WASHINGTON - The Bureau of Reclamation has launched a new prize competition seeking solutions to provide direct current power of up to 20 watts for electronic instruments on hydropower generating units’ rotating shafts. Power sources for electronics on rotating shafts presently available include batteries and contact solutions. However, existing technologies for these types of power sources are limited with respect to operation, installation, maintenance or other factors. Thus, new solutions are needed to power these instruments, which will be installed permanently on the rotating shaft to collect continuous data of generator operation and performance. <P> Reclamation is making a total award pool of $250,000 available for this competition. After the competition deadline, Reclamation will select solutions for experimental validation in a laboratory or field-scale demonstration. The solvers selected for this validation will share up to $50,000, with no award smaller than $5,000. Final awards will be granted from the remaining award pool through critical analysis of the demonstration results by Reclamation and its panel of judges. <P> Solutions for this prize competition can be novel approaches or can build upon existing methods and technologies. The solver should submit a white paper that describes a device for providing direct current power to instruments on rotating shafts as defined in the solution requirements.
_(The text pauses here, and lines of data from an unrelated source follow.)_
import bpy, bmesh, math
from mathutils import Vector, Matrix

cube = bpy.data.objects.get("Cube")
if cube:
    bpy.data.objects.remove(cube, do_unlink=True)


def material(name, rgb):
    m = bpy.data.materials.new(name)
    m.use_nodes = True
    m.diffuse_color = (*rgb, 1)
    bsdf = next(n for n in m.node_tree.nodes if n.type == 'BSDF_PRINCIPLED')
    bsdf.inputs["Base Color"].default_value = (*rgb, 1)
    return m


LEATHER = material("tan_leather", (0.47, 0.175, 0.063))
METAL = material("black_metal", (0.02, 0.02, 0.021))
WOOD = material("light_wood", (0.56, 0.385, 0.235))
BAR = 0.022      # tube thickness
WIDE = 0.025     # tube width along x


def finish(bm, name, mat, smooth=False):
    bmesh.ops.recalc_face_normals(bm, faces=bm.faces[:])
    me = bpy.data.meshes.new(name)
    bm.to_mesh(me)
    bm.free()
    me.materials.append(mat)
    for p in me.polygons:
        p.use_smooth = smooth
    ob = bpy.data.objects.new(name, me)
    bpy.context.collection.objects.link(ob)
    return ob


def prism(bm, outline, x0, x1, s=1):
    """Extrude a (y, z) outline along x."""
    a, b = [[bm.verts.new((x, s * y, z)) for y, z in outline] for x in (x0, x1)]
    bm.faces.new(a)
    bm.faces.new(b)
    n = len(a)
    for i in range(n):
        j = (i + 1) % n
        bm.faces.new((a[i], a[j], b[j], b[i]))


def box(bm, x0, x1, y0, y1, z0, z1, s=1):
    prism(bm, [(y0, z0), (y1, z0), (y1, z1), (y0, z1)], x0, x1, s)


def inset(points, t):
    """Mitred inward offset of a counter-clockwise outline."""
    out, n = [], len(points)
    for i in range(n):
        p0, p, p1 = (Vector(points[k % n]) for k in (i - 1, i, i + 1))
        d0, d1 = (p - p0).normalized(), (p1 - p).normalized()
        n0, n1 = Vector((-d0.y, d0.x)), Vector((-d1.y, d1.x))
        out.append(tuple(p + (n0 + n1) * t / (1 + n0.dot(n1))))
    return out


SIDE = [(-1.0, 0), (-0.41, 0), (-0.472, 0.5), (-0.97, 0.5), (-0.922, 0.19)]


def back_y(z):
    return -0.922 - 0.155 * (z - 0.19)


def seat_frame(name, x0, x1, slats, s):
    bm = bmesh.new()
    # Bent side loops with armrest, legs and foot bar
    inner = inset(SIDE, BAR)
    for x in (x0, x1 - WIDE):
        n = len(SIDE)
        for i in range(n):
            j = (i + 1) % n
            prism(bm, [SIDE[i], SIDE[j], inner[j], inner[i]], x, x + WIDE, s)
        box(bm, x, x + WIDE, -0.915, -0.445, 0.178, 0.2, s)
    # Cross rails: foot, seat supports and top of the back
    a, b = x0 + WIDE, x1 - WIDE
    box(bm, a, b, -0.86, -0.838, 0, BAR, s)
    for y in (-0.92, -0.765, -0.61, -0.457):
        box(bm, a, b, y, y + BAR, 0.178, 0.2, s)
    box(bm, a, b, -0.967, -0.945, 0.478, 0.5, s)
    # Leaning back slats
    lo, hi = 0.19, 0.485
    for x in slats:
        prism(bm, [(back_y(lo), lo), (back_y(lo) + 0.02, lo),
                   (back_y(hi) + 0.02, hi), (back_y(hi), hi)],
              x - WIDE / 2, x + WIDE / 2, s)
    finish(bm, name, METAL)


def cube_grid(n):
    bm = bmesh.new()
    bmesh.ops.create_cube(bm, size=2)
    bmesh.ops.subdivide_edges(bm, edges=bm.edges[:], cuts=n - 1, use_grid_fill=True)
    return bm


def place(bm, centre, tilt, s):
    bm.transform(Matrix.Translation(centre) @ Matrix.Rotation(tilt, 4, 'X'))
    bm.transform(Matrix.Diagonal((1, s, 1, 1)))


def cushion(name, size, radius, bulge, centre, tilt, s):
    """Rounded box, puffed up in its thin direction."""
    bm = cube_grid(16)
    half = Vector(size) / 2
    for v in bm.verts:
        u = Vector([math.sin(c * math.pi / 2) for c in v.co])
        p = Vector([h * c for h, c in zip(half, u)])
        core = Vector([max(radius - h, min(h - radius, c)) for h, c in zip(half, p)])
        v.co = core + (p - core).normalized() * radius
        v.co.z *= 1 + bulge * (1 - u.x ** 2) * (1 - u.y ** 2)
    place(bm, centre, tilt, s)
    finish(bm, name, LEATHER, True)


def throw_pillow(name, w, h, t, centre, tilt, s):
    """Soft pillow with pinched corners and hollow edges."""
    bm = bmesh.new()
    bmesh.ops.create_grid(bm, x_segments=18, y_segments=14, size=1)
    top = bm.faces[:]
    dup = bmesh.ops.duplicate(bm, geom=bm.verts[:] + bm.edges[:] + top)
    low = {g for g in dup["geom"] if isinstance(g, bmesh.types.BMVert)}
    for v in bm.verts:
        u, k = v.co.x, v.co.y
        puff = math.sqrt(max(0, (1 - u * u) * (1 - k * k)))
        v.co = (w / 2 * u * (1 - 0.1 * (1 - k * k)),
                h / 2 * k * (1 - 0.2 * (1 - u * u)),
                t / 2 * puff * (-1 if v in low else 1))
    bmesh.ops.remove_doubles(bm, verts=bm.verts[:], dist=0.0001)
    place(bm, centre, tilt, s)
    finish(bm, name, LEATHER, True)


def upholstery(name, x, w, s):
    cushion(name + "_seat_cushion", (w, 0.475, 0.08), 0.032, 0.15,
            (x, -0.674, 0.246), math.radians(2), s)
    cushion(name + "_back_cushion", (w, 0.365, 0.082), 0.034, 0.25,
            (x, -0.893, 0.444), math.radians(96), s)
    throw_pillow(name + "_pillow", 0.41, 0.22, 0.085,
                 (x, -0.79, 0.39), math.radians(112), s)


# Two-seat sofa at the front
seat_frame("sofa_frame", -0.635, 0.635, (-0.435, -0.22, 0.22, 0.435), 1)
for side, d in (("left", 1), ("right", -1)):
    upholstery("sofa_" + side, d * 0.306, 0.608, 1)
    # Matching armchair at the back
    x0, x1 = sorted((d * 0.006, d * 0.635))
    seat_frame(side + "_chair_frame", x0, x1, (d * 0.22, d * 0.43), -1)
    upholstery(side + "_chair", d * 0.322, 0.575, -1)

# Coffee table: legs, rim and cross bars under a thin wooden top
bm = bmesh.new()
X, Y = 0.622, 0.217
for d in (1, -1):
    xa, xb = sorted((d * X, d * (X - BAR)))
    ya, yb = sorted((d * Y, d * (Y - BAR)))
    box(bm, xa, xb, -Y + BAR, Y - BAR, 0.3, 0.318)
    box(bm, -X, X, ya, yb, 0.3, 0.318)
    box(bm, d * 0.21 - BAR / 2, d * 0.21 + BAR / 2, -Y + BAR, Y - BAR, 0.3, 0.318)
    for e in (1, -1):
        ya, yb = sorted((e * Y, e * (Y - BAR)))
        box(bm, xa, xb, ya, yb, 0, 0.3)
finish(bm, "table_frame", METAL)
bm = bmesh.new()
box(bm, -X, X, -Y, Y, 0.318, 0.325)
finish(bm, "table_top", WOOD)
It should be accompanied by a well-articulated rationale supported by literature and/or patent precedents. <P> Reclamation is the second largest producer of hydropower in the country, operating 53 power plants. The generating units at these plants are expected to safely and reliably produce the power that is delivered to the western electric grid. Monitoring the generating units is a critical advancement toward keeping these units operational. <P> Submissions for this competition must be submitted by 11:59 p.m. EST on December 8, 2018. <P> Reclamation is partnering with the U.S. Army Corps of Engineers and Bonneville Power Administration on this prize competition. <P> To learn more about this prize competition and other competitions Reclamation has hosted, please visit <a href="https://www.usbr.gov/research/challenges/index.html">https://www.usbr.gov/research/challenges/index.html</a>. <P>